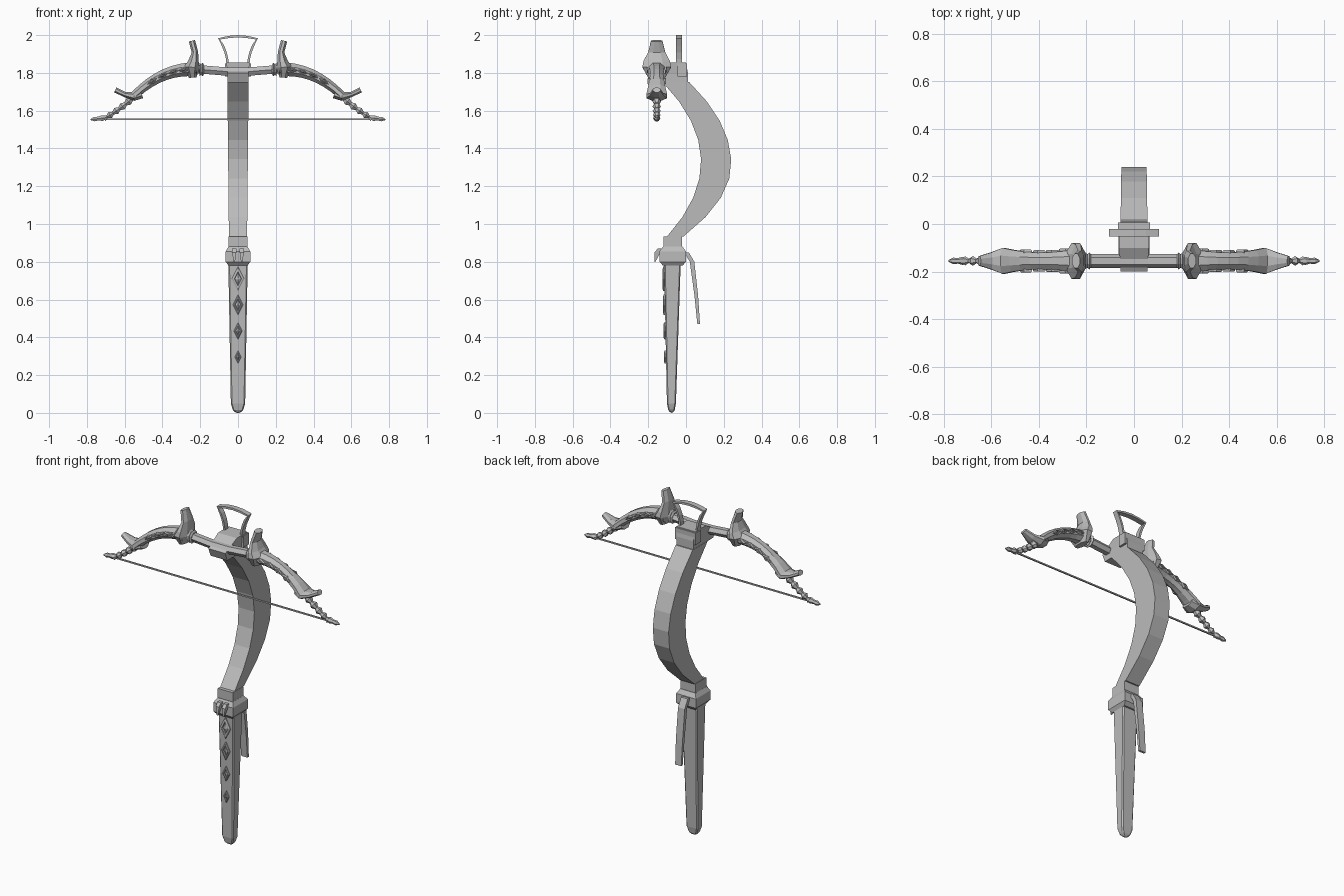
import bpy, bmesh, math
from mathutils import Vector

old = bpy.data.objects.get("Cube")
if old:
    bpy.data.objects.remove(old, do_unlink=True)

grey = bpy.data.materials.new("plain grey")
grey.use_nodes = True
grey.diffuse_color = (0.5, 0.5, 0.5, 1)
grey.node_tree.nodes["Principled BSDF"].inputs["Base Color"].default_value = grey.diffuse_color

BOW_DEPTH = -0.155  # y of the bow's centre plane


def loft(name, rings, mirror=False):
    """Skin a list of equal-length point rings and cap both ends."""
    bm = bmesh.new()
    loops = [[bm.verts.new(point) for point in ring] for ring in rings]
    for lower, upper in zip(loops, loops[1:]):
        for i in range(len(lower)):
            bm.faces.new((lower[i - 1], lower[i], upper[i], upper[i - 1]))
    bm.faces.new(loops[0])
    bm.faces.new(loops[-1])
    bmesh.ops.recalc_face_normals(bm, faces=bm.faces)
    mesh = bpy.data.meshes.new(name)
    bm.to_mesh(mesh)
    bm.free()
    mesh.materials.append(grey)
    part = bpy.data.objects.new(name, mesh)
    bpy.context.collection.objects.link(part)
    if mirror:
        part.modifiers.new("mirror", 'MIRROR')
    return part


def slab(name, slices, middle=0, mirror=False):
    """Stack of level rectangles: (height, front y, back y, half width)."""
    rings = []
    for height, front, back, half in slices:
        left, right = middle + half, middle - half
        rings.append([(right, front, height), (left, front, height),
                      (left, back, height), (right, back, height)])
    return loft(name, rings, mirror)


def sweep(name, path, sides, mirror=False, depth=BOW_DEPTH):
    """Faceted bar facing the front: path of (x, z, half thickness, half depth)."""
    rings = []
    grow = 1 / math.cos(math.pi / sides)
    turns = [math.tau * (k + 0.5) / sides for k in range(sides)]
    for i, (x, z, thick, deep) in enumerate(path):
        before, after = path[max(i - 1, 0)], path[min(i + 1, len(path) - 1)]
        along = Vector((after[0] - before[0], 0, after[1] - before[1])).normalized()
        across = Vector((-along.z, 0, along.x)) * thick * grow
        outward = Vector((0, deep * grow, 0))
        centre = Vector((x, depth, z))
        rings.append([centre + across * math.cos(a) + outward * math.sin(a) for a in turns])
    return loft(name, rings, mirror)


def diamond(name, centre, along, facing, length, mirror=False):
    """Raised diamond frame with a faceted gem inside."""
    along, facing = Vector(along).normalized(), Vector((0, facing, 0))
    across = along.cross(facing) / 2
    rings = []
    for scale, lift in ((1, -0.5), (1, 0.6), (0.8, 1), (0.6, 1), (0.5, 0.3), (0.1, 1)):
        middle = Vector(centre) + facing * lift * 0.01
        rings.append([middle + way * scale * length for way in (along, across, -along, -across)])
    loft(name, rings, mirror)


# Tapered stock with rounded tip
def stock_front(height):
    return -0.1 - height * 0.02


stock = slab("lower_stock", [
    (height, -0.075 + (stock_front(height) + 0.075) * fit,
     -0.075 + (0.02 + height * 0.034) * fit, (0.037 + height * 0.018) * fit)
    for height, fit in ((0, 0.3), (0.015, 0.75), (0.05, 1), (0.8, 1))])
chamfer = stock.modifiers.new("chamfer", 'BEVEL')
chamfer.width = 0.006
chamfer.segments = 1

# Diamonds down the front of the stock, shrinking towards the tip
for k in range(4):
    height = 0.71 - k * 0.138
    diamond("stock_diamond", (0, stock_front(height), height), (0, 0, 1), -1, 0.065 - k * 0.01)

# Chamfered collar and the neck above it
slab("stock_collar", [(height, inset - 0.14, -inset, 0.065 - inset * 0.8)
                      for height, inset in ((0.78, 0.018), (0.8, 0), (0.855, 0), (0.88, 0.018))])
slab("tiller_neck", [(height, -0.12, -0.02, 0.05) for height in (0.87, 0.935)])

# Tiller bowed backwards along two parabolas
def tiller_slice(height):
    rise = height - 1.32
    back = 0.24 - rise ** 2 * (1.2 if rise > 0 else 1.7)
    return height, 0.08 - (rise - 0.01) ** 2 * 1.15, back, 0.052 + rise * 0.01


slab("curved_tiller", [tiller_slice(0.935 + k * 0.102) for k in range(9)])

# Head block gripping the bow
slab("head_block", [(1.75, -0.18, 0.01, 0.055), (1.8, -0.2, 0.01, 0.056), (1.855, -0.1, 0, 0.062)])
slab("head_band", [(height, -0.045, 0.006, 0.068) for height in (1.78, 1.85)])

# Sight loop: flared arms joined by a shallow crown
steps = [k / 4 for k in range(5)]
arm = [(0.055 + t * t * 0.045, 1.84 + t * 0.14) for t in steps] + [(0.05, 1.99)]
outline = [(-x, z) for x, z in arm] + [(0, 1.994)] + arm[::-1]
sweep("sight_loop", [(x, z, 0.006, 0.016) for x, z in outline], 4, depth=-0.036)

# Trigger lever and front claws
slab("trigger_lever", [(0.85, -0.01, 0.015, 0.022), (0.8, 0.02, 0.044, 0.022),
                       (0.62, 0.045, 0.064, 0.022), (0.47, 0.06, 0.074, 0.02)])
slab("collar_claw", [(0.87, -0.15, -0.13, 0.012), (0.85, -0.166, -0.135, 0.011),
                     (0.8, -0.168, -0.162, 0.004)], 0.02, True)

# Bow crossbar and ferrules
sweep("crossbar", [(x, 1.806 + x * x * 0.3, 0.022, 0.025) for x in (-0.22, -0.06, 0.06, 0.22)], 6)
sweep("ferrule", [(0.18 + k * 0.008, 1.818, size, size)
                  for k, size in enumerate((0.026, 0.036, 0.027, 0.036))], 8, True)


# Bow limb drooping outwards, waisted in the middle
def limb_point(t):
    return 0.22 + t * 0.33, 1.82 - t ** 2.3 * 0.14


def limb_depth(t):
    return 0.035 + (t * 2 - 1) ** 2 * 0.02


sweep("bow_limb", [(*limb_point(k / 8), 0.038 - k * 0.002, limb_depth(k / 8)) for k in range(9)], 8, True)

# Horns at the root and end of the limb
sweep("inner_horn", [(0.24, 1.775, 0.02, 0.045), (0.245, 1.83, 0.042, 0.076), (0.235, 1.86, 0.028, 0.07),
                     (0.228, 1.91, 0.017, 0.045), (0.244, 1.97, 0.017, 0.03)], 8, True)
sweep("outer_horn", [(0.51, 1.69, 0.025, 0.04), (0.55, 1.676, 0.024, 0.055),
                     (0.6, 1.686, 0.014, 0.036), (0.65, 1.71, 0.014, 0.02)], 8, True)

# Diamonds along both faces of the limb
for k in range(4):
    t = 0.2 + k * 0.17
    (x, z), (next_x, next_z) = limb_point(t), limb_point(t + 0.1)
    for facing in (-1, 1):
        diamond("limb_diamond", (x, BOW_DEPTH + facing * limb_depth(t), z),
                (next_x - x, 0, next_z - z), facing, 0.03, True)

# Beaded limb tail ending in a spike
tail = []
for k in range(12):
    t = k / 11
    size = (0.012, 0.022)[k % 2] - t * 0.005
    tail.append((0.53 + t * 0.18, 1.56 + (1 - t) ** 1.2 * 0.13, size, size))
sweep("limb_tail", tail, 6, True)
sweep("tail_spike", [(0.7 + k * 0.02, 1.563 - k * 0.0025, size, size)
                     for k, size in enumerate((0.01, 0.015, 0.01, 0.012, 0.003))], 6, True)

# Bowstring
sweep("bowstring", [(x, 1.555, 0.004, 0.004) for x in (-0.72, 0.72)], 4)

Assignment: What is needed is an exact output of the records above, with every picture left out.

Task answer:
import bpy, bmesh, math
from mathutils import Vector

old = bpy.data.objects.get("Cube")
if old:
    bpy.data.objects.remove(old, do_unlink=True)

grey = bpy.data.materials.new("plain grey")
grey.use_nodes = True
grey.diffuse_color = (0.5, 0.5, 0.5, 1)
grey.node_tree.nodes["Principled BSDF"].inputs["Base Color"].default_value = grey.diffuse_color

BOW_DEPTH = -0.155  # y of the bow's centre plane


def loft(name, rings, mirror=False):
    """Skin a list of equal-length point rings and cap both ends."""
    bm = bmesh.new()
    loops = [[bm.verts.new(point) for point in ring] for ring in rings]
    for lower, upper in zip(loops, loops[1:]):
        for i in range(len(lower)):
            bm.faces.new((lower[i - 1], lower[i], upper[i], upper[i - 1]))
    bm.faces.new(loops[0])
    bm.faces.new(loops[-1])
    bmesh.ops.recalc_face_normals(bm, faces=bm.faces)
    mesh = bpy.data.meshes.new(name)
    bm.to_mesh(mesh)
    bm.free()
    mesh.materials.append(grey)
    part = bpy.data.objects.new(name, mesh)
    bpy.context.collection.objects.link(part)
    if mirror:
        part.modifiers.new("mirror", 'MIRROR')
    return part


def slab(name, slices, middle=0, mirror=False):
    """Stack of level rectangles: (height, front y, back y, half width)."""
    rings = []
    for height, front, back, half in slices:
        left, right = middle + half, middle - half
        rings.append([(right, front, height), (left, front, height),
                      (left, back, height), (right, back, height)])
    return loft(name, rings, mirror)


def sweep(name, path, sides, mirror=False, depth=BOW_DEPTH):
    """Faceted bar facing the front: path of (x, z, half thickness, half depth)."""
    rings = []
    grow = 1 / math.cos(math.pi / sides)
    turns = [math.tau * (k + 0.5) / sides for k in range(sides)]
    for i, (x, z, thick, deep) in enumerate(path):
        before, after = path[max(i - 1, 0)], path[min(i + 1, len(path) - 1)]
        along = Vector((after[0] - before[0], 0, after[1] - before[1])).normalized()
        across = Vector((-along.z, 0, along.x)) * thick * grow
        outward = Vector((0, deep * grow, 0))
        centre = Vector((x, depth, z))
        rings.append([centre + across * math.cos(a) + outward * math.sin(a) for a in turns])
    return loft(name, rings, mirror)


def diamond(name, centre, along, facing, length, mirror=False):
    """Raised diamond frame with a faceted gem inside."""
    along, facing = Vector(along).normalized(), Vector((0, facing, 0))
    across = along.cross(facing) / 2
    rings = []
    for scale, lift in ((1, -0.5), (1, 0.6), (0.8, 1), (0.6, 1), (0.5, 0.3), (0.1, 1)):
        middle = Vector(centre) + facing * lift * 0.01
        rings.append([middle + way * scale * length for way in (along, across, -along, -across)])
    loft(name, rings, mirror)


# Tapered stock with rounded tip
def stock_front(height):
    return -0.1 - height * 0.02


stock = slab("lower_stock", [
    (height, -0.075 + (stock_front(height) + 0.075) * fit,
     -0.075 + (0.02 + height * 0.034) * fit, (0.037 + height * 0.018) * fit)
    for height, fit in ((0, 0.3), (0.015, 0.75), (0.05, 1), (0.8, 1))])
chamfer = stock.modifiers.new("chamfer", 'BEVEL')
chamfer.width = 0.006
chamfer.segments = 1

# Diamonds down the front of the stock, shrinking towards the tip
for k in range(4):
    height = 0.71 - k * 0.138
    diamond("stock_diamond", (0, stock_front(height), height), (0, 0, 1), -1, 0.065 - k * 0.01)

# Chamfered collar and the neck above it
slab("stock_collar", [(height, inset - 0.14, -inset, 0.065 - inset * 0.8)
                      for height, inset in ((0.78, 0.018), (0.8, 0), (0.855, 0), (0.88, 0.018))])
slab("tiller_neck", [(height, -0.12, -0.02, 0.05) for height in (0.87, 0.935)])

# Tiller bowed backwards along two parabolas
def tiller_slice(height):
    rise = height - 1.32
    back = 0.24 - rise ** 2 * (1.2 if rise > 0 else 1.7)
    return height, 0.08 - (rise - 0.01) ** 2 * 1.15, back, 0.052 + rise * 0.01


slab("curved_tiller", [tiller_slice(0.935 + k * 0.102) for k in range(9)])

# Head block gripping the bow
slab("head_block", [(1.75, -0.18, 0.01, 0.055), (1.8, -0.2, 0.01, 0.056), (1.855, -0.1, 0, 0.062)])
slab("head_band", [(height, -0.045, 0.006, 0.068) for height in (1.78, 1.85)])

# Sight loop: flared arms joined by a shallow crown
steps = [k / 4 for k in range(5)]
arm = [(0.055 + t * t * 0.045, 1.84 + t * 0.14) for t in steps] + [(0.05, 1.99)]
outline = [(-x, z) for x, z in arm] + [(0, 1.994)] + arm[::-1]
sweep("sight_loop", [(x, z, 0.006, 0.016) for x, z in outline], 4, depth=-0.036)

# Trigger lever and front claws
slab("trigger_lever", [(0.85, -0.01, 0.015, 0.022), (0.8, 0.02, 0.044, 0.022),
                       (0.62, 0.045, 0.064, 0.022), (0.47, 0.06, 0.074, 0.02)])
slab("collar_claw", [(0.87, -0.15, -0.13, 0.012), (0.85, -0.166, -0.135, 0.011),
                     (0.8, -0.168, -0.162, 0.004)], 0.02, True)

# Bow crossbar and ferrules
sweep("crossbar", [(x, 1.806 + x * x * 0.3, 0.022, 0.025) for x in (-0.22, -0.06, 0.06, 0.22)], 6)
sweep("ferrule", [(0.18 + k * 0.008, 1.818, size, size)
                  for k, size in enumerate((0.026, 0.036, 0.027, 0.036))], 8, True)


# Bow limb drooping outwards, waisted in the middle
def limb_point(t):
    return 0.22 + t * 0.33, 1.82 - t ** 2.3 * 0.14


def limb_depth(t):
    return 0.035 + (t * 2 - 1) ** 2 * 0.02


sweep("bow_limb", [(*limb_point(k / 8), 0.038 - k * 0.002, limb_depth(k / 8)) for k in range(9)], 8, True)

# Horns at the root and end of the limb
sweep("inner_horn", [(0.24, 1.775, 0.02, 0.045), (0.245, 1.83, 0.042, 0.076), (0.235, 1.86, 0.028, 0.07),
                     (0.228, 1.91, 0.017, 0.045), (0.244, 1.97, 0.017, 0.03)], 8, True)
sweep("outer_horn", [(0.51, 1.69, 0.025, 0.04), (0.55, 1.676, 0.024, 0.055),
                     (0.6, 1.686, 0.014, 0.036), (0.65, 1.71, 0.014, 0.02)], 8, True)

# Diamonds along both faces of the limb
for k in range(4):
    t = 0.2 + k * 0.17
    (x, z), (next_x, next_z) = limb_point(t), limb_point(t + 0.1)
    for facing in (-1, 1):
        diamond("limb_diamond", (x, BOW_DEPTH + facing * limb_depth(t), z),
                (next_x - x, 0, next_z - z), facing, 0.03, True)

# Beaded limb tail ending in a spike
tail = []
for k in range(12):
    t = k / 11
    size = (0.012, 0.022)[k % 2] - t * 0.005
    tail.append((0.53 + t * 0.18, 1.56 + (1 - t) ** 1.2 * 0.13, size, size))
sweep("limb_tail", tail, 6, True)
sweep("tail_spike", [(0.7 + k * 0.02, 1.563 - k * 0.0025, size, size)
                     for k, size in enumerate((0.01, 0.015, 0.01, 0.012, 0.003))], 6, True)

# Bowstring
sweep("bowstring", [(x, 1.555, 0.004, 0.004) for x in (-0.72, 0.72)], 4)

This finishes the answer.